Today is National Stress Awareness Day. For real though, we don’t need a day to remind us that we have stress. It’s everywhere. On some days it seems that the stress starts from the second we wake up and doesn’t stop even when our heads hit the pillow at night. Stress dreams can plague sleep leaving you to wake even more tired than when the night began. That’s life though. Right? It’s how we live. No big deal. Everyone is stressed. But listen carefully, if you aren’t careful stress will kill you. When stressed, we kick off the flight or flight response in our bodies. It protects us from mortal danger. Here’s the rub, when our brains tell us to fight or flee our organs respond by creating adrenaline and dialing up the engines of our organs. In today’s society many of us function like this even though our bodies aren’t in mortal danger. This isn’t healthy. In fact it’s dangerous. Sure, it’s not like stepping on the third rail dangerous but it is like playing 10,000 games of Russian Roulette and never getting the bullet. The odds keep increasing that one day…bang.
Here are some facts from the Global Organization for Stress
- The Stress in America survey results show that adults continue to report high levels of stress and many report that their stress has increased over the past year – American Psychological Association.
- 75% of adults reported experiencing moderate to high levels of stress in the past month and nearly half reported that their stress has increased in the past year – American Psychological Association.
- Approximately 1 out of 75 people may experience panic disorder – National Institutes of Mental Health.
- Stress is a top health concern for U.S. teens between 9th and 12th grade, psychologists say that if they don’t learn healthy ways to manage that stress now, it could have serious long-term health implications – American Psychological Association.
- 80% of workers feel stress on the job and nearly half say they need help in learning how to manage stress. And 42% say their co-workers need such help – American Institute of Stress.
- Stress levels in the workplace are rising with 6 in 10 workers in major global economies experiencing increased workplace stress. With China (86%) having the highest rise in workplace stress – The Regus Group
- Alarmingly 91% of adult Australians feel stress in at least one important area of their lives. Almost 50% feel very stressed about one part of their life – Lifeline Australia.
- Australian employees are absent for an average of 3.2 working days each year through stress. This workplace stress costs the Australian economy approximately $14.2 billion – Medibank
- An estimated 442,000 individuals in Britain, who worked in 2007/08 believed that they were experiencing work-related stress at a level that was making them ill – Labour Force Survey.
- Approximately 13.7 million working days are lost each year in the UK as a result of work-related illness at a cost of £28.3 billion per year – National Institute for Health and Clinical Excellence.
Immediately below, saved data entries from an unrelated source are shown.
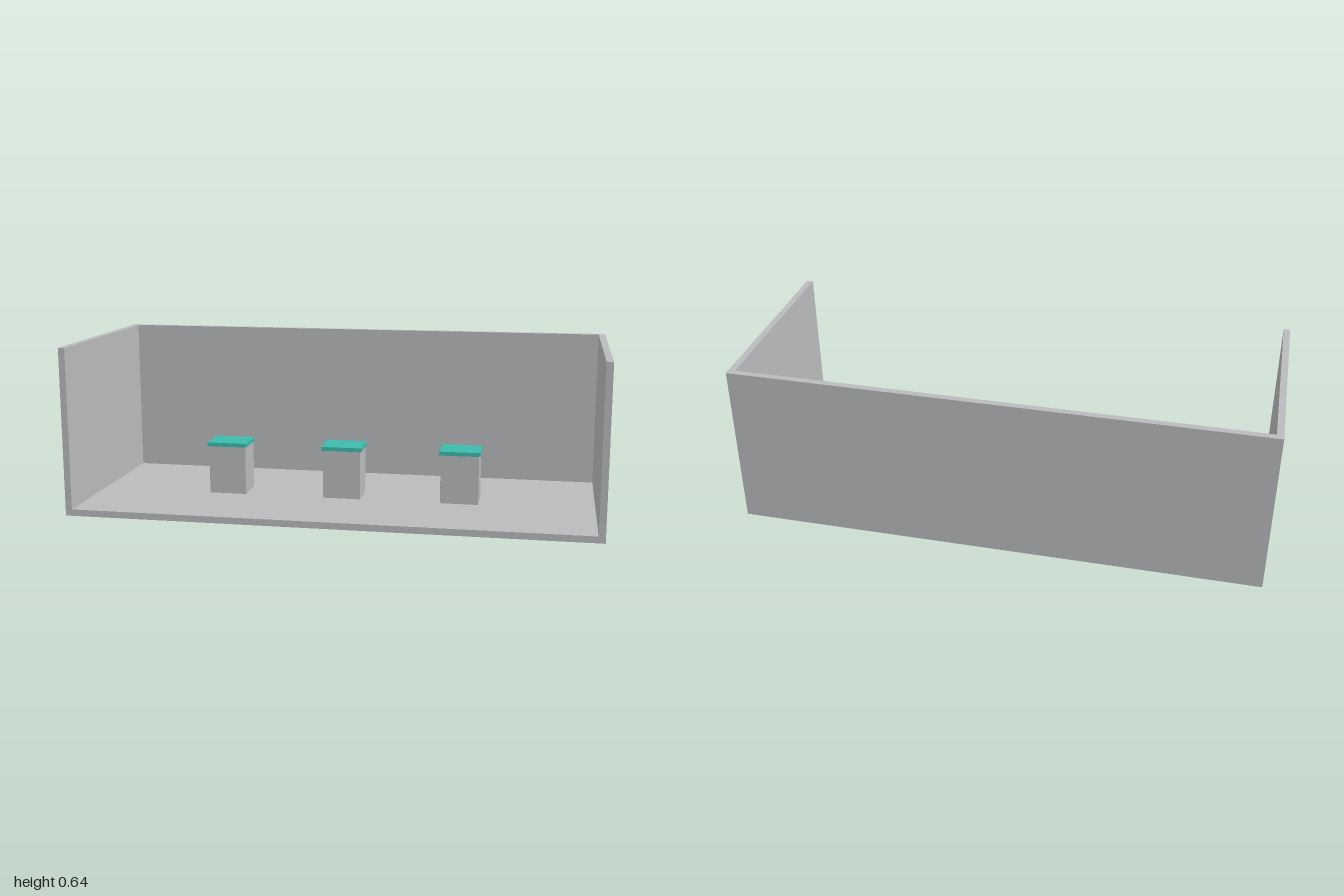
import * as THREE from 'three';

export function createModel() {
  const model = new THREE.Group();
  const grey = new THREE.MeshStandardMaterial({ color: 0xb8babb });
  grey.name = 'light grey';
  const teal = new THREE.MeshStandardMaterial({ color: 0x3cbaaa });
  teal.name = 'teal';

  const W = 2, H = 0.64, D = 0.8, T = 0.025;

  // Box placed by the centre of its underside
  const box = (parent, name, material, w, h, d, x, y, z) => {
    const mesh = new THREE.Mesh(new THREE.BoxGeometry(w, h, d), material);
    mesh.name = name;
    mesh.position.set(x, y + h / 2, z);
    parent.add(mesh);
  };

  // Side walls, floor and back wall: one U-shaped shell of butted panels
  for (const side of [-1, 1]) {
    box(model, side > 0 ? 'leftWall' : 'rightWall', grey, T, H, D, side * (W - T) / 2, 0, 0);
  }
  box(model, 'floor', grey, W - 2 * T, T, D, 0, 0, 0);
  box(model, 'backWall', grey, W - 2 * T, H - T, T, 0, T, -(D - T) / 2);

  // Three display plinths with slightly overhanging tops
  for (const x of [-0.46, 0, 0.46]) {
    const plinth = new THREE.Group();
    plinth.name = 'plinth';
    plinth.position.set(x, T, -0.003);
    box(plinth, 'plinthBody', grey, 0.147, 0.19, 0.126, 0, 0, 0);
    box(plinth, 'plinthTop', teal, 0.158, 0.015, 0.137, 0, 0.19, 0);
    model.add(plinth);
  }
  return model;
}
- Depression is among the leading causes of disability worldwide – World Health Organization
- Fewer than 25% of those with depression world-wide have access to effective treatments – World Health Organization.
– See more at: http://www.gostress.com/stress-facts/#sthash.DCEnJa4d.dpuf
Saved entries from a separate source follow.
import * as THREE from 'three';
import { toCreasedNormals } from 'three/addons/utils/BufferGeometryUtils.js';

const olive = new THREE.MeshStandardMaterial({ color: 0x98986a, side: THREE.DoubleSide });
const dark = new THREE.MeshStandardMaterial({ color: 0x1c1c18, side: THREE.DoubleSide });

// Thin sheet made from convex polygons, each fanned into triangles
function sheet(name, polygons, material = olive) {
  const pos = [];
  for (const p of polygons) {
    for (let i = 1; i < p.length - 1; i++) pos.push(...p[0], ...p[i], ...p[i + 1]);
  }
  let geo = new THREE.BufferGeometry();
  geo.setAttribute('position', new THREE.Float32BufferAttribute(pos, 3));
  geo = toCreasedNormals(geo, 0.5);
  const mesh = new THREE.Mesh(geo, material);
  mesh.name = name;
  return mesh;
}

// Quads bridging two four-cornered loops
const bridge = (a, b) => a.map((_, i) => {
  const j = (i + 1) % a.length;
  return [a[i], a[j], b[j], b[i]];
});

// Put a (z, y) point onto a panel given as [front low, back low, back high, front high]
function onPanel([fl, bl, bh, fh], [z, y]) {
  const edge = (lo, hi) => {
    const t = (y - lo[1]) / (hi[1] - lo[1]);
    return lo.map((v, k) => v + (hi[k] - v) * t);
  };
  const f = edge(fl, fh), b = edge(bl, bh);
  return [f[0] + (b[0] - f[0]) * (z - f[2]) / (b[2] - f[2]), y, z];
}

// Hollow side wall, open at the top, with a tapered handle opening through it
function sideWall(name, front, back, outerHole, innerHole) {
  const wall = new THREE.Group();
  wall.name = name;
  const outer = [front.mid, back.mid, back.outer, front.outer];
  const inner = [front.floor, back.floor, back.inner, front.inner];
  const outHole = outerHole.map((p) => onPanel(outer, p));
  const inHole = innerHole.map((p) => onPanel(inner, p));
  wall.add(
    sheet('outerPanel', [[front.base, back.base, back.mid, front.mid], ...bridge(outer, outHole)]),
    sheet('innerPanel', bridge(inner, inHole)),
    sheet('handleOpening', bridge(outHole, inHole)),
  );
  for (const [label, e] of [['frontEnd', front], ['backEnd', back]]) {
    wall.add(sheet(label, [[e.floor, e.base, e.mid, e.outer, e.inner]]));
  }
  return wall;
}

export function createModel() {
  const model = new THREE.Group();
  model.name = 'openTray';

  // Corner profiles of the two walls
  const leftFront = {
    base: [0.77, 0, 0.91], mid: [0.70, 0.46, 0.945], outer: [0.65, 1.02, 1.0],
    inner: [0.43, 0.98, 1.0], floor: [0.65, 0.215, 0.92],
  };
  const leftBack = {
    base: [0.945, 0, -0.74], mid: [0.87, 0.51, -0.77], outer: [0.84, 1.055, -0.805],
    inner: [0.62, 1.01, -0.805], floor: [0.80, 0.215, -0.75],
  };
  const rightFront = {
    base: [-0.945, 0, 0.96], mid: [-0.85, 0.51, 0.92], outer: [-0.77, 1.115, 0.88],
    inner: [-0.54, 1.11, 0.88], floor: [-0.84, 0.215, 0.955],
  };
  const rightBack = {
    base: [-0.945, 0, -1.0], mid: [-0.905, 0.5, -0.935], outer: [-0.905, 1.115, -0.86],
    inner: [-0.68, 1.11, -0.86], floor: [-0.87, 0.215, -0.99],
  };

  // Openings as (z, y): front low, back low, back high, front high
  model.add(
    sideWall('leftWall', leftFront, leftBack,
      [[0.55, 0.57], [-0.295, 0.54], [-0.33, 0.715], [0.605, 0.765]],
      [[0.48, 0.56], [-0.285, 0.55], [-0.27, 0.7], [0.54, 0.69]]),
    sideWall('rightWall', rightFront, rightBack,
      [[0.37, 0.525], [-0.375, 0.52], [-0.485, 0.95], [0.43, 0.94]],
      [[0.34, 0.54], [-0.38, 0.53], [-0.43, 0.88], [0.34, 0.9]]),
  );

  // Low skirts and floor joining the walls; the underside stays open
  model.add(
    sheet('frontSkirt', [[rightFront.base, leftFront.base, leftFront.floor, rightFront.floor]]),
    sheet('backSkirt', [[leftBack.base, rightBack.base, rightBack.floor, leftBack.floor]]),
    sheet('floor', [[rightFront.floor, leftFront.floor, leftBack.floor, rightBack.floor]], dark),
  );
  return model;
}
However, it’s not all doom and gloom. Just as easy as it is to live a life under stress we can take small steps to reduce it. Here are some tips that you can take to slow it down and live longer:
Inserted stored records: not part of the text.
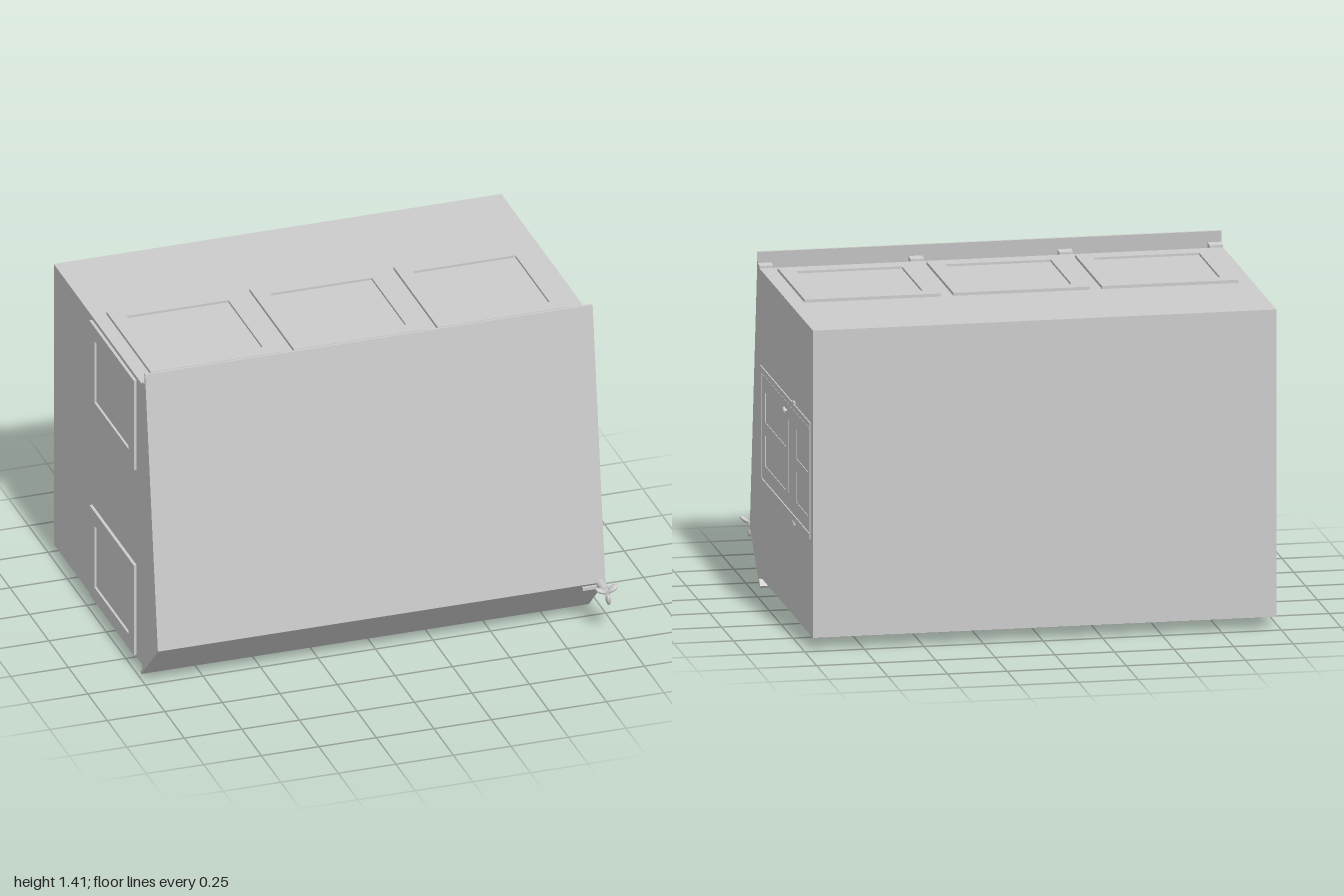
import * as THREE from 'three';

const mat = new THREE.MeshStandardMaterial({ color: 0xcccccc, flatShading: true });
const smooth = new THREE.MeshStandardMaterial({ color: 0xcccccc });
const LEFT = 0.96, RIGHT = -0.985;

function add(group, name, geo, material = mat) {
  const mesh = new THREE.Mesh(geo, material);
  mesh.name = name;
  group.add(mesh);
  return mesh;
}

// Side profile in (z, y), extruded across x from x0 to x1
function profile(points, x0, x1) {
  const shape = new THREE.Shape(points.map(([z, y]) => new THREE.Vector2(z, y)));
  const geo = new THREE.ExtrudeGeometry(shape, { depth: x1 - x0, bevelEnabled: false });
  return geo.rotateY(-Math.PI / 2).translate(x1, 0, 0);
}

function rect(path, x0, y0, x1, y1) {
  path.moveTo(x0, y0);
  path.lineTo(x1, y0);
  path.lineTo(x1, y1);
  path.lineTo(x0, y1);
  path.closePath();
  return path;
}

// Flat plate centred on the origin, facing +z, with rectangular holes
function plate(w, h, depth, holes) {
  const shape = rect(new THREE.Shape(), -w / 2, -h / 2, w / 2, h / 2);
  for (const r of holes) shape.holes.push(rect(new THREE.Path(), ...r));
  return new THREE.ExtrudeGeometry(shape, { depth, bevelEnabled: false });
}

// Hatch: a raised frame around a slightly lower centre panel
function hatch(name, w, h) {
  const g = new THREE.Group();
  g.name = name;
  const b = 0.065;
  const a = w / 2 - b, c = h / 2 - b;
  add(g, 'hatchFrame', plate(w, h, 0.013, [[-a, -c, a, c]]));
  add(g, 'hatchPanel', plate(2 * a, 2 * c, 0.003, []));
  return g;
}

export function createModel() {
  const model = new THREE.Group();

  // Main cabinet with a sloping front
  add(model, 'cabinet', profile([
    [-0.72, 0.055], [0.41, 0.055], [0.41, 0.075], [0.565, 0.22], [0.41, 1.355], [-0.72, 1.355],
  ], RIGHT, LEFT));

  // Bent front cover
  add(model, 'frontCover', profile([
    [0.452, 1.418], [0.44, 1.418], [0.604, 0.22], [0.395, 0.014], [0.402, 0.005], [0.616, 0.214],
  ], RIGHT, LEFT));

  // Ribs that hold the cover off the cabinet
  for (const x of [RIGHT, -0.355, 0.27, LEFT - 0.057]) {
    add(model, 'coverRib', profile([
      [0.41, 1.355], [0.41, 1.365], [0.447, 1.37], [0.605, 0.22],
      [0.42, 0.038], [0.41, 0.055], [0.41, 0.075], [0.565, 0.22],
    ].reverse(), x, x + 0.057));
  }

  // Three hatches on the top and three underneath
  for (const x of [-0.6375, -0.0145, 0.61]) {
    const top = hatch('topHatch', 0.573, 0.57);
    top.rotation.x = -Math.PI / 2;
    top.position.set(x, 1.355, 0.06);
    const bottom = hatch('bottomHatch', 0.573, 0.57);
    bottom.rotation.x = Math.PI / 2;
    bottom.position.set(x, 0.055, 0.06);
    model.add(top, bottom);
  }

  // Two hatches on the right side
  for (const y of [0.275, 1.132]) {
    const side = hatch('sideHatch', 0.57, 0.415);
    side.rotation.y = -Math.PI / 2;
    side.position.set(RIGHT, y, 0.06);
    model.add(side);
  }

  // Door on the left side; its local x runs towards -z
  const door = new THREE.Group();
  door.name = 'door';
  door.rotation.y = Math.PI / 2;
  door.position.set(LEFT, 0.707, -0.147);
  model.add(door);
  add(door, 'doorSurround', plate(1.045, 0.495, 0.005, [[-0.495, -0.224, 0.515, 0.224]]));
  add(door, 'doorLeaves', plate(1.0, 0.44, 0.003, [
    [-0.432, 0.028, 0.008, 0.153], [-0.432, -0.157, 0.008, -0.027],
    [0.055, -0.157, 0.06, 0.153],
    [0.228, 0.028, 0.47, 0.153], [0.228, -0.157, 0.47, -0.027],
  ])).position.x = 0.01;
  for (const s of [-1, 1]) {
    add(door, 'doorStop', new THREE.BoxGeometry(0.028, 0.014, 0.01)).position.set(0.194, s * 0.254, 0.004);
  }
  for (const x of [-0.385, 0.385]) {
    add(door, 'doorHinge', new THREE.BoxGeometry(0.055, 0.006, 0.008)).position.set(x, -0.224, 0.003);
  }

  // Door knob
  const knob = new THREE.LatheGeometry([
    [0, 0], [0.007, 0], [0.007, 0.008], [0.015, 0.011], [0.015, 0.016], [0.01, 0.02], [0, 0.021],
  ].map(([r, y]) => new THREE.Vector2(r, y)), 16).rotateX(Math.PI / 2);
  add(door, 'doorKnob', knob).position.set(0.03, 0.186, 0);

  // Clamp on the front cover: base, stem and three-lobed handle
  const clamp = new THREE.Group();
  clamp.name = 'clamp';
  clamp.position.set(0.94, 0.208, 0);
  model.add(clamp);
  add(clamp, 'clampBase', new THREE.BoxGeometry(0.09, 0.014, 0.012)).position.set(-0.035, -0.01, 0.617);
  add(clamp, 'clampStem', new THREE.CylinderGeometry(0.017, 0.02, 0.07, 16).rotateX(Math.PI / 2), smooth)
    .position.z = 0.645;
  add(clamp, 'clampHub', new THREE.CylinderGeometry(0.012, 0.012, 0.035, 16).rotateX(Math.PI / 2), smooth)
    .position.z = 0.69;
  for (let i = 0; i < 3; i++) {
    const arm = new THREE.Group();
    arm.name = 'handleArm';
    arm.position.z = 0.7;
    arm.rotation.z = -Math.PI / 2 + 0.1 + i * Math.PI * 2 / 3;
    const lobe = add(arm, 'handleLobe', new THREE.SphereGeometry(1, 16, 12), smooth);
    lobe.scale.set(0.026, 0.01, 0.02);
    lobe.position.x = 0.03;
    clamp.add(arm);
  }

  return model;
}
- Breathe. Take a deep breath in for a count of four and an exhale for a count of four.
- Yoga. Any physical activity for 30 minutes a day will help reduce stress. I’m of supporter of yoga for stress reduction because yoga itself is the idea of yoking our body, mind and breathing. In yoga we talk about moving through the asana practice with steadiness and ease. By controlling how we breathe as we increase intensity we are training our bodies how to deal with stress off of our mats.
- Laugh. Check out the benefits courtesy of the Mayo Clinic: A good laugh has great short-term effects. When you start to laugh, it doesn’t just lighten your load mentally, it actually induces physical changes in your body. Laughter can:
- Stimulate many organs. Laughter enhances your intake of oxygen-rich air, stimulates your heart, lungs and muscles, and increases the endorphins that are released by your brain.
- Activate and relieve your stress response. A rollicking laugh fires up and then cools down your stress response and increases your heart rate and blood pressure. The result? A good, relaxed feeling.
- Soothe tension. Laughter can also stimulate circulation and aid muscle relaxation, both of which help reduce some of the physical symptoms of stress.
- Eat well. When we fuel our bodies with good food we are better equipped to thrive. I love what Michael Pollan says about a healthy diet, “Eat food. Not too much. Mostly plants.” Keep it simple.
- Sleep. Set a bedtime and stick to it. Keep your electronic devices out of bed. Keep the TV off (ideally- don’t use one). Keep the bedroom a sanctuary of peace.
Today take a minute, take a second and remember that it’s okay even when it’s not. But by managing the stress we can make better decisions and live a better life.